COVID, childcare and reopening
Hagedorn pledged to support legislation that would shield businesses from COVID-19 related liability lawsuits, provided they follow state, local and federal guidelines. He said that without those protections, many businesses could face huge risks in reopening.
“We have to have it for our schools, small businesses and others so people can get back to work,” he said.
Doyal also pressed Hagedorn on the issue of unemployment insurance, noting that many local businesses had said increased unemployment checks made it more difficult to bring employees back to work.

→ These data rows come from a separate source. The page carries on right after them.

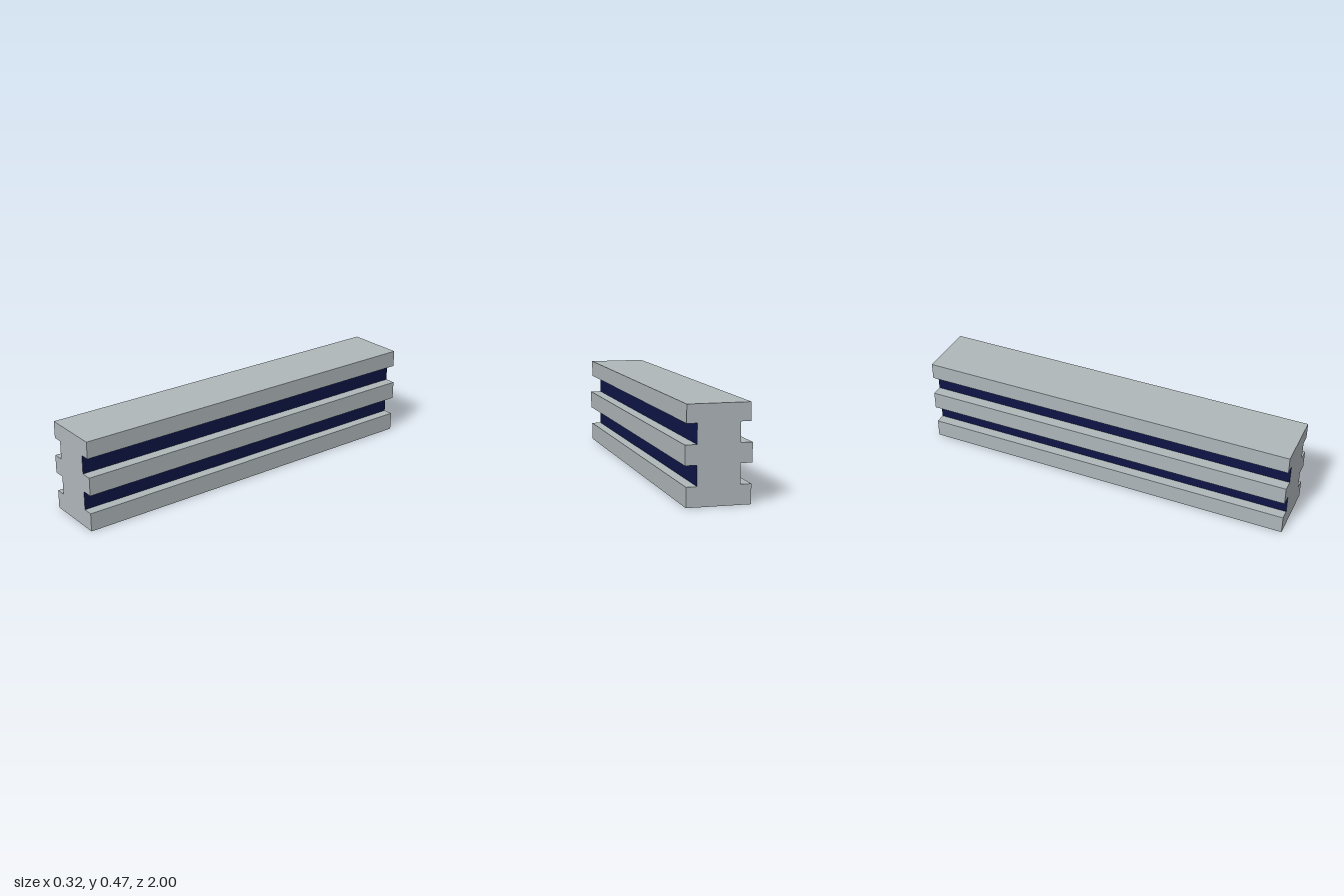
import * as THREE from 'three';

const LENGTH = 2;
const WEB = 0.103; // half width of the narrow core
// flanges from bottom to top: [y from, y to, half width]
const FLANGES = [
  [0, 0.096, 0.156],
  [0.194, 0.289, 0.161],
  [0.386, 0.474, 0.153],
];

export function createModel() {
  const model = new THREE.Group();
  model.name = 'groovedBeam';
  const grey = new THREE.MeshStandardMaterial({ color: 0xaeb6b9 });
  const navy = new THREE.MeshStandardMaterial({ color: 0x0d1445 });

  // beam: right half of the profile going up, mirrored coming down
  const right = [];
  FLANGES.forEach(([y0, y1, w], i) => {
    if (i > 0) right.push([WEB, y0]);
    right.push([w, y0], [w, y1]);
    if (i < FLANGES.length - 1) right.push([WEB, y1]);
  });
  const left = right.map(([x, y]) => [-x, y]).reverse();
  const profile = new THREE.Shape([...right, ...left].map(([x, y]) => new THREE.Vector2(x, y)));
  const geometry = new THREE.ExtrudeGeometry(profile, { depth: LENGTH, bevelEnabled: false });
  geometry.translate(0, 0, -LENGTH / 2);
  const beam = new THREE.Mesh(geometry, grey);
  beam.name = 'beam';
  model.add(beam);

  // dark lining on the floor of each groove, both sides
  for (let i = 0; i < FLANGES.length - 1; i++) {
    const y0 = FLANGES[i][1], y1 = FLANGES[i + 1][0];
    for (const side of [1, -1]) {
      const strip = new THREE.Mesh(new THREE.PlaneGeometry(LENGTH, y1 - y0), navy);
      strip.rotation.y = side * Math.PI / 2;
      strip.position.set(side * (WEB + 0.0006), (y0 + y1) / 2, 0);
      strip.name = `${side > 0 ? 'left' : 'right'}${i === 0 ? 'Lower' : 'Upper'}GrooveLining`;
      model.add(strip);
    }
  }
  return model;
}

Hagedorn said that he backed the CARES Act and other legislation in part because he believes it’s important to support people going through hardship due to COVID-19. However, he doesn’t believe the unemployment checks under the CARES Act were administered well.
“In the future we need to have a standard that protects and helps people when they’re down and out,” he said. “But when they’re called back to work, they need to lose their unemployment.”
In general, Hagedorn said that Congress should take a very cautious approach to unemployment benefits. Should those on unemployment get paid more than those in the workforce, he warned it could disincentivize work.
Hagedorn, who identifies as a fiscal conservative, said that additional stimulus is justified but that it should be targeted to where it is most needed. In particular, he said farmers and small businesses in the 1st District are in need of assistance.
“Everything we spend moving forward should be targeted toward where the need is,” he said, adding that without additional small business assistance, Hagedorn said that business closures could devastate the local economy. In addition to providing more funding, he said that Congress should work to streamline the assistance application process for small businesses as well.
Another top issue for the chamber was the lack of affordable childcare. Hagedorn touted legislation he’s backed that would allow parents to use pre-tax income to pay for childcare, and has also backed bills to provide loans and grants for aspiring childcare providers.
Hagedorn said that the issue has been exacerbated by the approach of his predecessor as 1st District Congressman, Gov. Tim Walz, toward the pandemic. Along with Emmer and Stauber, he’s urged Walz to relax restrictions to help get Minnesota students back in school.
“The problem is exacerbated when parents aren’t able to go back to work full-time because they’re having to take care of kids at home,” he said.